“Tom has a difficult home life and as a result has very low self esteem. He finds it very difficult to attempt work in class or on a one-to-one basis,” explained a referral made by a Waltham Forest primary school.
“He expects to fail, and does not have the confidence to try.” Tom (name changed) is a 9-year-old boy from Walthamstow. This note was written in 2013, before the intervention of charity, Chance UK . It went on to say:
“There are times when Tom is able to become engaged in a task and sees that he can thrive… Unfortunately the school does not have the resources to give him what he needs…and feel that a mentor would help him to see that he could flourish.”
Chance UK is an early intervention charity aiming to improve the lives of primary school children with behavioural difficulties who may be at risk of developing anti- social or criminal behaviour by mentoring 7–11-year-old children in Waltham Forest.
Today the charity works with 30 families per year in the borough. Children are referred to Chance UK because they are displaying challenging behaviour that poses a barrier to their education, social and emotional development. They may be close to permanent exclusion or already excluded from mainstream education.
Once referred the child is matched with a volunteer mentor who meets with them once a week and takes them out into the community to do positive activities. This ‘problem free time’ such as arts and crafts, visiting museums, sports or making a scrapbook in the library, is used to give positive feedback to the child, with the aim of raising their self esteem and confidence.
The programme is for one year and once completed they celebrate at a graduation ceremony where families, friends and the borough’s mayor gather in the town hall to mark the achievement.
Tom from Walthamstow was mentored by Simon, 38. Simon describes it as an “eye opening” year for him. I asked him how he came to become a mentor with Chance UK.
“I guess since my early twenties I felt I wanted to do something for charity but wasn’t sure what. After an internet search I came across Chance UK. I guess it was a combination of wanting to give a little bit back and also taking on the challenge.”
Simon was trained, alongside all other potential volunteer mentors in how to work with children in a solution- focused way. Rather than focussing on a child’s current problems the mentor is encouraged to notice their strengths and build on these.
“That was the most interesting part of the training for me; learning the specific tools and techniques that you use in conversation with your child, in order to help them realise their potential. It was all about the conversations we had whilst on the sessions, the activities were a fun way of bonding and spending time together, but really it was a setting for the solution focused talk to take place.”
In the beginning, Simon described Tom as very shy and not willing to try anything new, he also noticed early on that when Tom couldn’t do something, or when he thought he couldn’t do something, his difficult behaviours came out.
“Reading was a problem for Tom because he lacked confidence.
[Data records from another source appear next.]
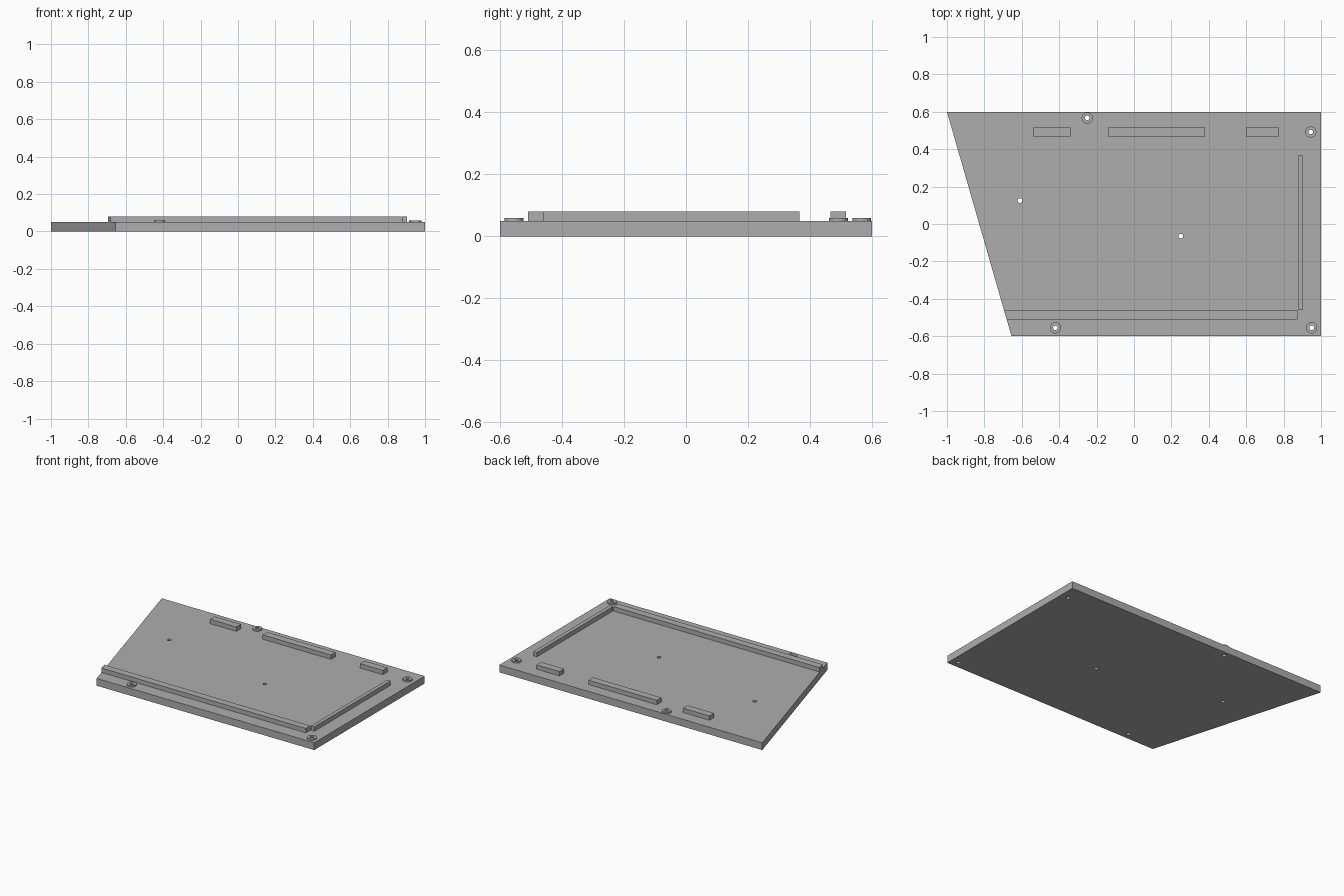
import bpy, bmesh, math

cube = bpy.data.objects.get("Cube")
if cube:
    bpy.data.objects.remove(cube, do_unlink=True)

PLATE_TOP, BOSS_TOP, RAIL_TOP = 0.05, 0.06, 0.08
HOLE_R, BOSS_R = 0.0125, 0.03

grey = bpy.data.materials.new("plain grey")
grey.use_nodes = True
colour = (0.42, 0.42, 0.42, 1)
grey.diffuse_color = colour
grey.node_tree.nodes["Principled BSDF"].inputs["Base Color"].default_value = colour


def circle(centre, radius, sides=24):
    steps = [2 * math.pi * i / sides for i in range(sides)]
    return [(centre[0] + radius * math.cos(a), centre[1] + radius * math.sin(a)) for a in steps]


def rectangle(x0, x1, y0, y1):
    return [(x0, y0), (x1, y0), (x1, y1), (x0, y1)]


def extrude(name, z0, z1, outline, holes=()):
    """Solid from a flat outline with optional holes, between two heights."""
    curve = bpy.data.curves.new(name, "CURVE")
    curve.dimensions = "2D"
    curve.fill_mode = "BOTH"
    curve.extrude = (z1 - z0) / 2
    for loop in [outline, *holes]:
        spline = curve.splines.new("POLY")
        spline.points.add(len(loop) - 1)
        for point, (x, y) in zip(spline.points, loop):
            point.co = (x, y, 0, 1)
        spline.use_cyclic_u = True
    obj = bpy.data.objects.new(name, curve)
    bpy.context.collection.objects.link(obj)
    bpy.ops.object.select_all(action="DESELECT")
    obj.select_set(True)
    bpy.context.view_layer.objects.active = obj
    bpy.ops.object.convert(target="MESH")
    obj = bpy.context.object
    bm = bmesh.new()
    bm.from_mesh(obj.data)
    bmesh.ops.remove_doubles(bm, verts=bm.verts, dist=0.0001)
    bmesh.ops.translate(bm, verts=bm.verts, vec=(0, 0, (z0 + z1) / 2))
    bmesh.ops.recalc_face_normals(bm, faces=bm.faces)
    bmesh.ops.dissolve_limit(bm, angle_limit=0.01, verts=bm.verts, edges=bm.edges)
    bm.to_mesh(obj.data)
    bm.free()
    obj.data.materials.clear()
    obj.data.materials.append(grey)
    bpy.ops.object.shade_smooth_by_angle(angle=math.radians(30))
    return obj


# Base plate with a slanted side and drilled holes
bosses = {
    "back_boss": (-0.25, 0.567),
    "back_left_boss": (0.945, 0.492),
    "front_right_boss": (-0.42, -0.555),
    "front_left_boss": (0.95, -0.555),
}
plain_holes = [(-0.61, 0.125), (0.25, -0.065)]
plate = [(-1, 0.6), (-0.655, -0.6), (1, -0.6), (1, 0.6)]
drilled = [circle(c, HOLE_R) for c in [*bosses.values(), *plain_holes]]
extrude("base_plate", 0, PLATE_TOP, plate, drilled)

# Raised rings around the corner holes
for name, centre in bosses.items():
    extrude(name, PLATE_TOP, BOSS_TOP, circle(centre, BOSS_R), [circle(centre, HOLE_R)])

# Long rails; the front one is trimmed along the slanted side
front_rail = [(-0.695, -0.46), (-0.681, -0.51), (0.873, -0.51), (0.873, -0.46)]
extrude("front_rail", PLATE_TOP, RAIL_TOP, front_rail)
extrude("left_rail", PLATE_TOP, RAIL_TOP, rectangle(0.877, 0.903, -0.46, 0.367))

# Short blocks along the back
for name, x0, x1 in [("right", -0.54, -0.34), ("middle", -0.14, 0.38), ("left", 0.6, 0.775)]:
    extrude(f"back_{name}_block", PLATE_TOP, RAIL_TOP, rectangle(x0, x1, 0.467, 0.517))
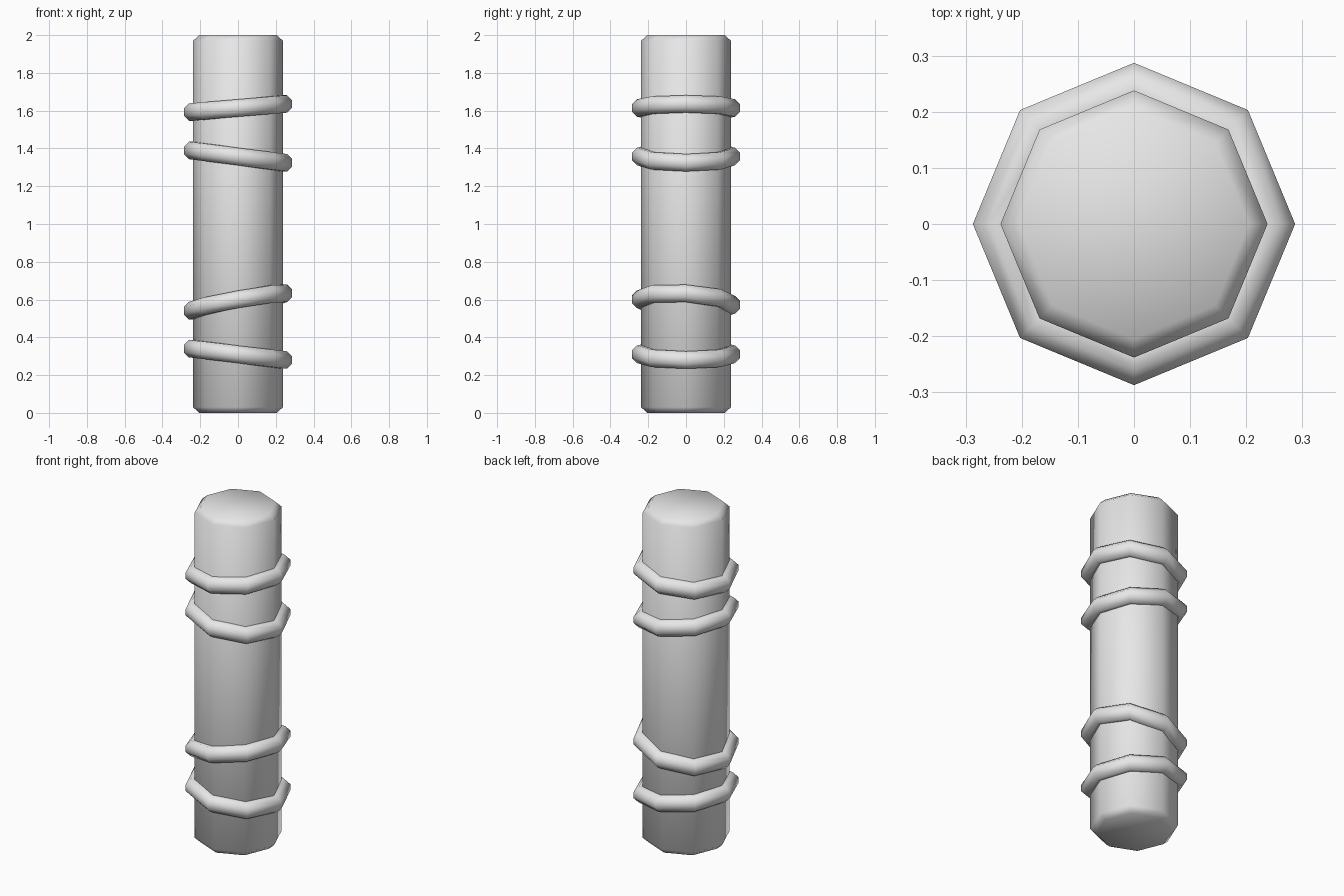
import bpy
from math import cos, sin, pi

cube = bpy.data.objects.get("Cube")
if cube:
    bpy.data.objects.remove(cube, do_unlink=True)

grey = bpy.data.materials.new("light_grey")
grey.use_nodes = True
grey.diffuse_color = (0.8, 0.8, 0.8, 1)
grey.node_tree.nodes["Principled BSDF"].inputs["Base Color"].default_value = (0.8, 0.8, 0.8, 1)

SIDES = 8


def add_object(name, verts, faces):
    mesh = bpy.data.meshes.new(name)
    mesh.from_pydata(verts, [], faces)
    mesh.materials.append(grey)
    mesh.shade_smooth()
    obj = bpy.data.objects.new(name, mesh)
    bpy.context.collection.objects.link(obj)
    return obj


def bridge(a, b, n, wrap):
    """Quads between loop a and loop b of n points."""
    return [(a * n + i, a * n + (i + 1) % n, b * n + (i + 1) % n, b * n + i)
            for i in range(wrap)]


def shaft(name, profile):
    """Octagonal column from (radius, height) pairs, capped at both ends."""
    verts = [(r * cos(2 * pi * i / SIDES), r * sin(2 * pi * i / SIDES), z)
             for r, z in profile for i in range(SIDES)]
    faces = []
    for k in range(len(profile) - 1):
        faces += bridge(k, k + 1, SIDES, SIDES)
    last = (len(profile) - 1) * SIDES
    faces.append(tuple(reversed(range(SIDES))))
    faces.append(tuple(range(last, last + SIDES)))
    return add_object(name, verts, faces)


def ring(name, height, slope_x, slope_y, major=0.241, minor=0.05):
    """Octagonal band with an eight-sided tube, leaning in x and y."""
    verts = []
    for i in range(SIDES):
        a = 2 * pi * i / SIDES
        for j in range(SIDES):
            t = 2 * pi * (j + 0.5) / SIDES
            r = major + minor * cos(t)
            x, y = r * cos(a), r * sin(a)
            cx, cy = major * cos(a), major * sin(a)
            verts.append((x, y, height + minor * sin(t) + slope_x * cx + slope_y * cy))
    faces = []
    for i in range(SIDES):
        faces += [tuple(reversed(f)) for f in bridge(i, (i + 1) % SIDES, SIDES, SIDES)]
    return add_object(name, verts, faces)


# Column with chamfered ends
shaft("column", [(0.205, 0), (0.238, 0.03), (0.238, 1.97), (0.205, 2)])

# Two pairs of leaning bands
ring("upper_band_top", 1.614, 0.09, 0)
ring("upper_band_bottom", 1.357, -0.135, 0)
ring("lower_band_top", 0.587, 0.19, -0.06)
ring("lower_band_bottom", 0.31, -0.125, 0)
The first few sessions he didn’t show much interest, but this changed as the year went on, and he started to show a curiosity, he wanted to know more about the world.”
“It took some time for us to bond. I remember about five weeks in we visited a farm, which he didn’t find that interesting, but on the long walk back to the bus stop, there was a breakthrough, we just bonded. That was when I felt yes this is really worth doing.”
During the year, the mentor and child set goals together. “One of the goals we set was for Tom to try something new every week. It started off slowly but it got to a point where we he was trying new things unconsciously.”
Chance UK also work with the parents of the children referred to them. They have specially trained parent workers who help the family feel included in the process at the same time as helping them set and work on their own personal goals.
The charity also support them to work with other services and have a detailed knowledge of the local community and what is on offer to help families in need. Tom’s parents were very supportive of the mentoring and could see the positive effect it was having on him:
“His mum said she was picking him up from school one day and all the other mums had noticed a real change in his behaviour. They all asked where they could get a mentor for their own child!”
“I saw in the beginning a child that was a bit lonely and lacking in confidence, not quite sure how to find his way in life, but as time went on you could see the changes happening in front of your eyes. You can see how the process brings their inner self out. They just need that opportunity, they need someone to guide them through it.”
Now you have completed the programme, how do you feel?
“I feel a real sense of achievement from doing this. You can’t help but feel a little bit proud about what you have done. I have also developed my skills in building a relationship with children. Which will definitely be useful should I become a father myself.”
Finally I asked Simon what the best thing about it all was.
“I guess it’s the knowledge that I’ve made a difference in a child’s life and he is without doubt a different child now to what he was in the beginning.”
At the Graduation ceremony, at Waltham Forest town hall at the end of the year, Tom’s dad turned to Simon and said “Before books were like Kryptonite to him, now he reads all the time. You have changed my boy’s life…”